Sources: Lucien Bruggeman and Mike Levine, “Mueller indicts 12 Russian Intel Officers for Hacking Democrats,” Good Morning America, July 13, 2018; Joseph O’Sullivan, “With Russian Hacking Fresh in Mind, Washington State Beefs Up Elections Cybersecurity,” Seattle Times, July 8, 2018; Erin Kelly, “Russia So Far Not Mounting Robust Hacking Effort Against U.S. Election, Official Says,” USA Today, July 11, 2018; Harold Stark, “How Russia ‘Hacked’ Us in 2016 [And What We did Wrong],” Forbes, January 24, 2017; Sue Marquette Poremba, “Data Security Lessons from the DNC Hack,” ITBusinessEdge, March 7, 2017; Mark Moore, “Russian Hackers Infiltrated Voter Databases in Dozens of States,” New York. Post, June 13, 2017; and Eric Lipton, David E. Sanger, and Scott Shane, “The Perfect Weapon: How Russian Cyberpower Invaded the U.S.,” New York. Times, December 13, 2016.

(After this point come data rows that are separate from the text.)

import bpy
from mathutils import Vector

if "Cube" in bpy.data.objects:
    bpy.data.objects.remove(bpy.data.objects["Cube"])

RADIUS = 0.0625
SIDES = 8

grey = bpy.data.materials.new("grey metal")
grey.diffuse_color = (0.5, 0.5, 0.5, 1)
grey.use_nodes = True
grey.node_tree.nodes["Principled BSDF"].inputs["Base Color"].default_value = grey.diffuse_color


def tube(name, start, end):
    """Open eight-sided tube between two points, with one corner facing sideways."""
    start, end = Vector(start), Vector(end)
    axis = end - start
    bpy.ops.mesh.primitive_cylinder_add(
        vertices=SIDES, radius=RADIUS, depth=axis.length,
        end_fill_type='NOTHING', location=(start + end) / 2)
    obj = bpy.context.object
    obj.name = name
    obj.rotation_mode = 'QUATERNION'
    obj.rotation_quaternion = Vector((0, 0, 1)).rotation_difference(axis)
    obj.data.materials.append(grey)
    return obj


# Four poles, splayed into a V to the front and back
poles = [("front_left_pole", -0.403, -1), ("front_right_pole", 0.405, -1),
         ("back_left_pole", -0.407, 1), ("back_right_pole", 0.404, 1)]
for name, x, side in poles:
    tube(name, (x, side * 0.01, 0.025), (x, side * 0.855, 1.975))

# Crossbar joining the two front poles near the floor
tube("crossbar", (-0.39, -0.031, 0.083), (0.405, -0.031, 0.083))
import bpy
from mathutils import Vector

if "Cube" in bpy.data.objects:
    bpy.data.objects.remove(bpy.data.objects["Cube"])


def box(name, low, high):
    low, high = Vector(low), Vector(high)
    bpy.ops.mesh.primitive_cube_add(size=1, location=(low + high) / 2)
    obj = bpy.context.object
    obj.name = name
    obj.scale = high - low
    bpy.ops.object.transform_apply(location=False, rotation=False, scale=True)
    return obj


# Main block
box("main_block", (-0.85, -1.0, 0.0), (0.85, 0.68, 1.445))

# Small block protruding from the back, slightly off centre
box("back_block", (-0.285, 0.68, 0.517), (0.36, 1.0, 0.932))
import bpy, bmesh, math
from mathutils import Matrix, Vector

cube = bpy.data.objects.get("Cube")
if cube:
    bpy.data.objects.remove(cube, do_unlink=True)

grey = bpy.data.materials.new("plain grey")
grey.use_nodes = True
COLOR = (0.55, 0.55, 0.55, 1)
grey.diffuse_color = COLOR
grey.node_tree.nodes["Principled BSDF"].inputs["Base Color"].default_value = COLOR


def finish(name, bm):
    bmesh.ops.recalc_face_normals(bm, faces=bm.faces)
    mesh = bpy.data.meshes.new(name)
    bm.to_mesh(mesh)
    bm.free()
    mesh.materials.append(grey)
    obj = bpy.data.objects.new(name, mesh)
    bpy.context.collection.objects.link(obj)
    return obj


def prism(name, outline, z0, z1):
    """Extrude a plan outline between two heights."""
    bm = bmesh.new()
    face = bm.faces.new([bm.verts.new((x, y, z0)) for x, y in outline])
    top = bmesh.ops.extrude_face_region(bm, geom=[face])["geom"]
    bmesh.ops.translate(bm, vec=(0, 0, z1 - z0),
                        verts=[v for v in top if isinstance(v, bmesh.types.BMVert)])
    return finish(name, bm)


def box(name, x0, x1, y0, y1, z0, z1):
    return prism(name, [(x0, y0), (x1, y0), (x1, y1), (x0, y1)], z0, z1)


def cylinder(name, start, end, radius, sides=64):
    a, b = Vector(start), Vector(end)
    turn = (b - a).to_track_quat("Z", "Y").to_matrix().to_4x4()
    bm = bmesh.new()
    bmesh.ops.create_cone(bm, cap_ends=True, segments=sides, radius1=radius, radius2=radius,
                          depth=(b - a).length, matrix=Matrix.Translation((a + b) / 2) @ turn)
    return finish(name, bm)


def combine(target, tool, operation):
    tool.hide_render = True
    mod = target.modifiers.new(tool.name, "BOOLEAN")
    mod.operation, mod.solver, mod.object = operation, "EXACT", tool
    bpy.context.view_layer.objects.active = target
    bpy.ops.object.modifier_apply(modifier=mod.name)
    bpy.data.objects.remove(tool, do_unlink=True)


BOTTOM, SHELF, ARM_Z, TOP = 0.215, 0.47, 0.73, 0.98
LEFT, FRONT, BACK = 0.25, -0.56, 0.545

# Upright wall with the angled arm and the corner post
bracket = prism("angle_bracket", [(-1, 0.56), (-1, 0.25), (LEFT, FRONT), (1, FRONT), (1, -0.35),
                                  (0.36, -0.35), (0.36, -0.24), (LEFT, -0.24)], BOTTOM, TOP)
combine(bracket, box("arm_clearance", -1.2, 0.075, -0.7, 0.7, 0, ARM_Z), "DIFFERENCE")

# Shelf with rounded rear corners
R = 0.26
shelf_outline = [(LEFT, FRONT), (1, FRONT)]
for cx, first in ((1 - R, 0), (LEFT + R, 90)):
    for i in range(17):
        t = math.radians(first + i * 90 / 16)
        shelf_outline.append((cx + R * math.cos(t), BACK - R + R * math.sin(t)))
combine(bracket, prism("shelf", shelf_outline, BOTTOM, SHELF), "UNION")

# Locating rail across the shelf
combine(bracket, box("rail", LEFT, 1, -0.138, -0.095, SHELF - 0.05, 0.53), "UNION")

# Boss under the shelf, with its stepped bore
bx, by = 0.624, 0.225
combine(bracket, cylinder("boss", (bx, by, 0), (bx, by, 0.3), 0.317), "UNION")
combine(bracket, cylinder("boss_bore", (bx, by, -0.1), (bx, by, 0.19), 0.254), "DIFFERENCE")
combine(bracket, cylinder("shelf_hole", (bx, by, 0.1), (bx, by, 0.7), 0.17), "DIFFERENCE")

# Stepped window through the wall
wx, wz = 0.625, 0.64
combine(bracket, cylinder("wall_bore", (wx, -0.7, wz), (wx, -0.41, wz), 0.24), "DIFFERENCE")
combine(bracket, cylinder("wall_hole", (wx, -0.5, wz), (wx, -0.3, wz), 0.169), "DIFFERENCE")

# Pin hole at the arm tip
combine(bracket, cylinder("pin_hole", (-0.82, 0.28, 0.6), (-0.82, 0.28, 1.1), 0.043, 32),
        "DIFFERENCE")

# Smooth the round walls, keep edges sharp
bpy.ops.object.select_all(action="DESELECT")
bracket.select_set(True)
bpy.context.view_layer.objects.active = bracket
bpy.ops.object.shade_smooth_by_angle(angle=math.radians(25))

Efforts to disrupt the 2016 U.S presidential election and other recent elections illustrate some of the reasons why organizations need to pay special attention to information systems security. IT security breaches that enabled Russian hackers to penetrate information systems used by the Democratic Party have the potential to change the course of elections—and possibly the fate of nations. Weak IT security has been responsible for many billions of dollars of corporate and consumer financial losses as well.
The chapter-opening diagram calls attention to important points raised by this case and this chapter. The DNC and the Clinton campaign lacked IT security awareness, tools, and expertise to prevent employees from naively responding to hackers’ phishing attacks. Also at work were human ignorance, error, and carelessness, evidenced by the DNC’s unwillingness to respond quickly to the FBI’s hacker attack warning and DNC and Clinton campaign members’ inability to identify bogus phishing emails. Although the DNC and the Clinton campaign thought they had sufficient security tools to fend off unwanted intruders, they were not enough to protect them and the presidential campaign from Russian influence. Eventually the Democrats hired outside security experts to beef up system protection.
We will probably never really know exactly how much revelations from the emails exposed by the hackers affected the 2016 election outcome. But we do know that what happened was very serious and most likely a preview of future electoral trouble around the world. Equally disturbing, the security vulnerabilities that facilitated the DNC and Clinton campaign hacks are commonplace in businesses and other organizations as well.
Here are some questions to think about: What security vulnerabilities were exploited by the hackers? What management, organizational, and technological factors contributed to these security weaknesses? What was the business impact of these problems? Could the election hacking have been prevented?
Source: Laudon Kenneth C., Laudon Jane Price (2020), Management Information Systems: Managing the Digital Firm, Pearson; 16th edition.